**WHAT IS NEEDED:**
In the data below, how many lines contain the string "FLOOR"? Give only the figure.

**STORED DATA:**
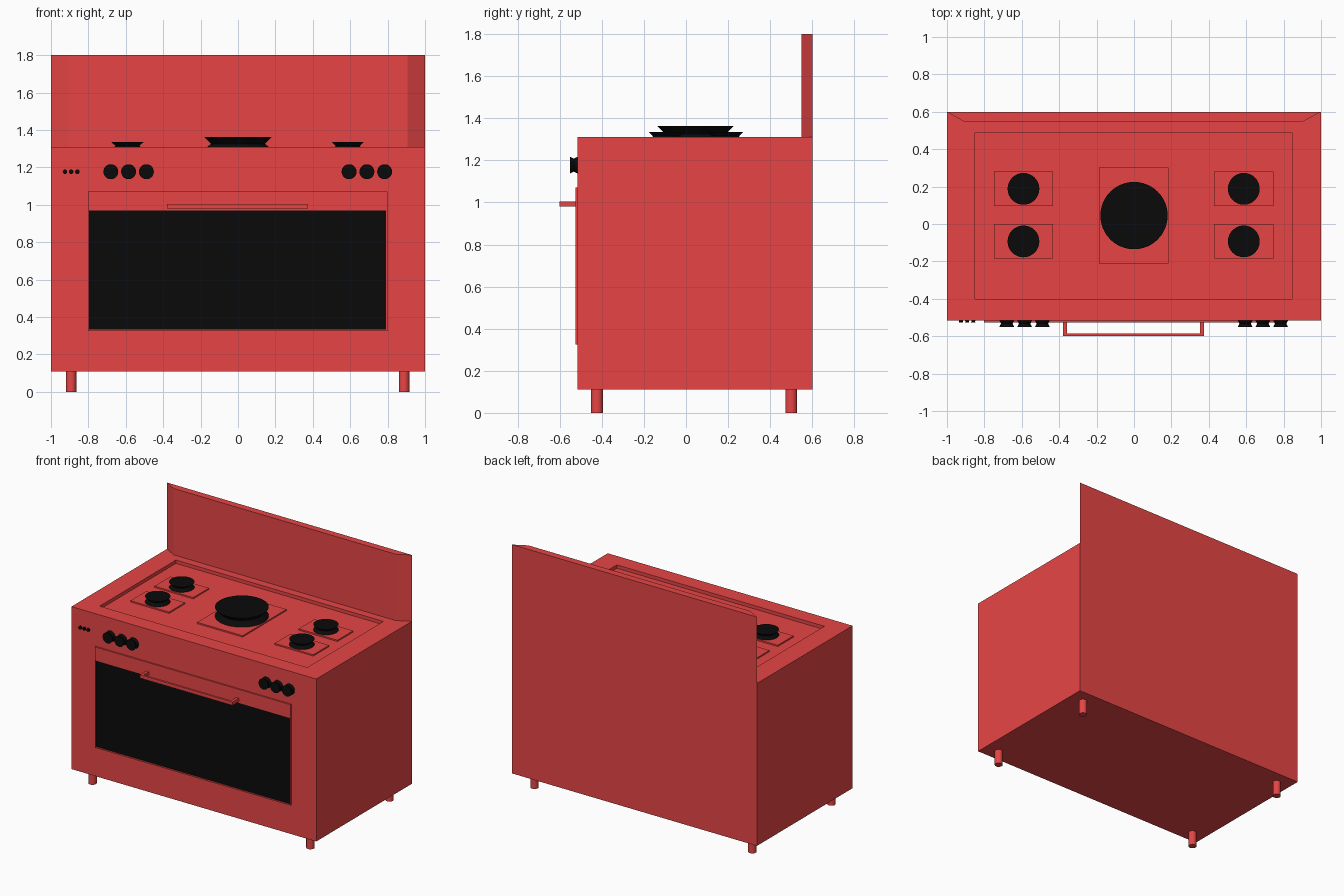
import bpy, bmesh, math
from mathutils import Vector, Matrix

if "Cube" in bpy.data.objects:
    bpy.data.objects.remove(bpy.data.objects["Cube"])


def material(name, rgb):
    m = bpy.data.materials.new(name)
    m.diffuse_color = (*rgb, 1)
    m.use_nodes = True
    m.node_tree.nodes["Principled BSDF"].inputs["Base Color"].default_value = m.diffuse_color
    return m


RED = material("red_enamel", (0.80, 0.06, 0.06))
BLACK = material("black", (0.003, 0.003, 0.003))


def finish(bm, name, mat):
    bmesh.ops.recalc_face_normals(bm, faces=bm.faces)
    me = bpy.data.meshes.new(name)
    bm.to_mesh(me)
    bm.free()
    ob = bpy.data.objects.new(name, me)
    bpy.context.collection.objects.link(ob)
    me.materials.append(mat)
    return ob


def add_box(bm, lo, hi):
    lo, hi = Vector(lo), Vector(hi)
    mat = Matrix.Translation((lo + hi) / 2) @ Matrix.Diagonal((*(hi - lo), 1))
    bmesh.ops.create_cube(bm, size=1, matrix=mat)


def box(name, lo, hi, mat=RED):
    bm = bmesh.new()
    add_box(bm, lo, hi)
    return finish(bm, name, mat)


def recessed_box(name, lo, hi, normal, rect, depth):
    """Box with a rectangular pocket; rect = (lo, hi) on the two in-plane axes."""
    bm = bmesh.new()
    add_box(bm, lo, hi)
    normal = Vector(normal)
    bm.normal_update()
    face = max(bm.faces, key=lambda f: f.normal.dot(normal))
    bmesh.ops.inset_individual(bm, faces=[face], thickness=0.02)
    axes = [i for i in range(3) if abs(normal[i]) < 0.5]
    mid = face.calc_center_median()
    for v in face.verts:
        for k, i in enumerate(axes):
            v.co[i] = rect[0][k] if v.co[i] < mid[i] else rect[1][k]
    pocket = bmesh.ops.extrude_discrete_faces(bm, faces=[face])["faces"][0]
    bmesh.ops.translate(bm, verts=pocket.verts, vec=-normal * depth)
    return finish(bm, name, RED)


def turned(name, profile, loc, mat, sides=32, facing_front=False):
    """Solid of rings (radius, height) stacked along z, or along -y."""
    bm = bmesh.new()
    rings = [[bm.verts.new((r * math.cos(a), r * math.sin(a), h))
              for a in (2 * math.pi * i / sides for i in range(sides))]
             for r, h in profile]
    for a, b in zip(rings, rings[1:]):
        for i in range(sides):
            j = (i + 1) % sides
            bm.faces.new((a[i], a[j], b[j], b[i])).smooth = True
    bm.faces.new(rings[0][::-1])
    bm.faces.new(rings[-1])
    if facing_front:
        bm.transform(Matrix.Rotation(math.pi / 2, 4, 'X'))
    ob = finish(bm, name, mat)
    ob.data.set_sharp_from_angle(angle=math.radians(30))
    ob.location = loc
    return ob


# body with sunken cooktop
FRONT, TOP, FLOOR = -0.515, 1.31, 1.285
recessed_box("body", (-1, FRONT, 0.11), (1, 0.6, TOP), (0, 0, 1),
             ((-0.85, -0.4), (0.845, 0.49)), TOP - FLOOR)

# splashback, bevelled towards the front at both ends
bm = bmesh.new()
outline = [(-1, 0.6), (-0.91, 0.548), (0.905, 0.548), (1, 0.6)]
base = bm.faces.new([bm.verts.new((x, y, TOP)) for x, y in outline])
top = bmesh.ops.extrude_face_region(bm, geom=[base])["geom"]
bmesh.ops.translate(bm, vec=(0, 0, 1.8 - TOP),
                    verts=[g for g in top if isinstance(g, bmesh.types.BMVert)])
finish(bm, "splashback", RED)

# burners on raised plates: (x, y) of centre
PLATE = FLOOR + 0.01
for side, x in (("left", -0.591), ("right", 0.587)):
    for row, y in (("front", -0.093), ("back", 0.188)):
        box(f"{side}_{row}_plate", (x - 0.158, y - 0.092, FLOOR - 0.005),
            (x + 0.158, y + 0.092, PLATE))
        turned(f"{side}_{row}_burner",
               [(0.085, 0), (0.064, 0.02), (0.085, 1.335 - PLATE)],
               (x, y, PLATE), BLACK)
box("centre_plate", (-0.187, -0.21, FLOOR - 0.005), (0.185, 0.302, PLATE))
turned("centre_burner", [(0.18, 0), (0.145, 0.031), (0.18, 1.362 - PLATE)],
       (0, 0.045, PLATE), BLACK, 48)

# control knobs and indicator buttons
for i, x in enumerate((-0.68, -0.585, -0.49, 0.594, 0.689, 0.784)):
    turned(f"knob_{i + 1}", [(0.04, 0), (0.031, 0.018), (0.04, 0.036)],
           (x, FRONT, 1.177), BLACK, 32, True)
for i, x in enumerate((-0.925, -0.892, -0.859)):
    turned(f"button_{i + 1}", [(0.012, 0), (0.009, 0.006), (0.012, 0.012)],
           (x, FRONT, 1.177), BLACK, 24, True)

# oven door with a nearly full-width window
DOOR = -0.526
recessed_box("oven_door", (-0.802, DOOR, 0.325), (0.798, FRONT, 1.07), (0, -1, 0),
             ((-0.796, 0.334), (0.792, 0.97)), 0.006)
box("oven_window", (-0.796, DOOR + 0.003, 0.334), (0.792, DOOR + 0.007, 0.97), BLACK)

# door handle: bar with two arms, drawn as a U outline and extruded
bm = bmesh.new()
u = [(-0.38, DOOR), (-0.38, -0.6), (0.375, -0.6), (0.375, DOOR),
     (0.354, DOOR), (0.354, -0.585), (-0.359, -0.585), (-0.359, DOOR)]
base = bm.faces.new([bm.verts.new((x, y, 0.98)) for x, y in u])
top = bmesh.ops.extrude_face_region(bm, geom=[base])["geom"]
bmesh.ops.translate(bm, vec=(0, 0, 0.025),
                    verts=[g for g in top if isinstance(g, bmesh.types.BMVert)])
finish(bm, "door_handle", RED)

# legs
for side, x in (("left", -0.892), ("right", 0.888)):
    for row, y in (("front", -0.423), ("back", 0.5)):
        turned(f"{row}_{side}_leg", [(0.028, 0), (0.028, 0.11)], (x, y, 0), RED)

**RESULT:**
5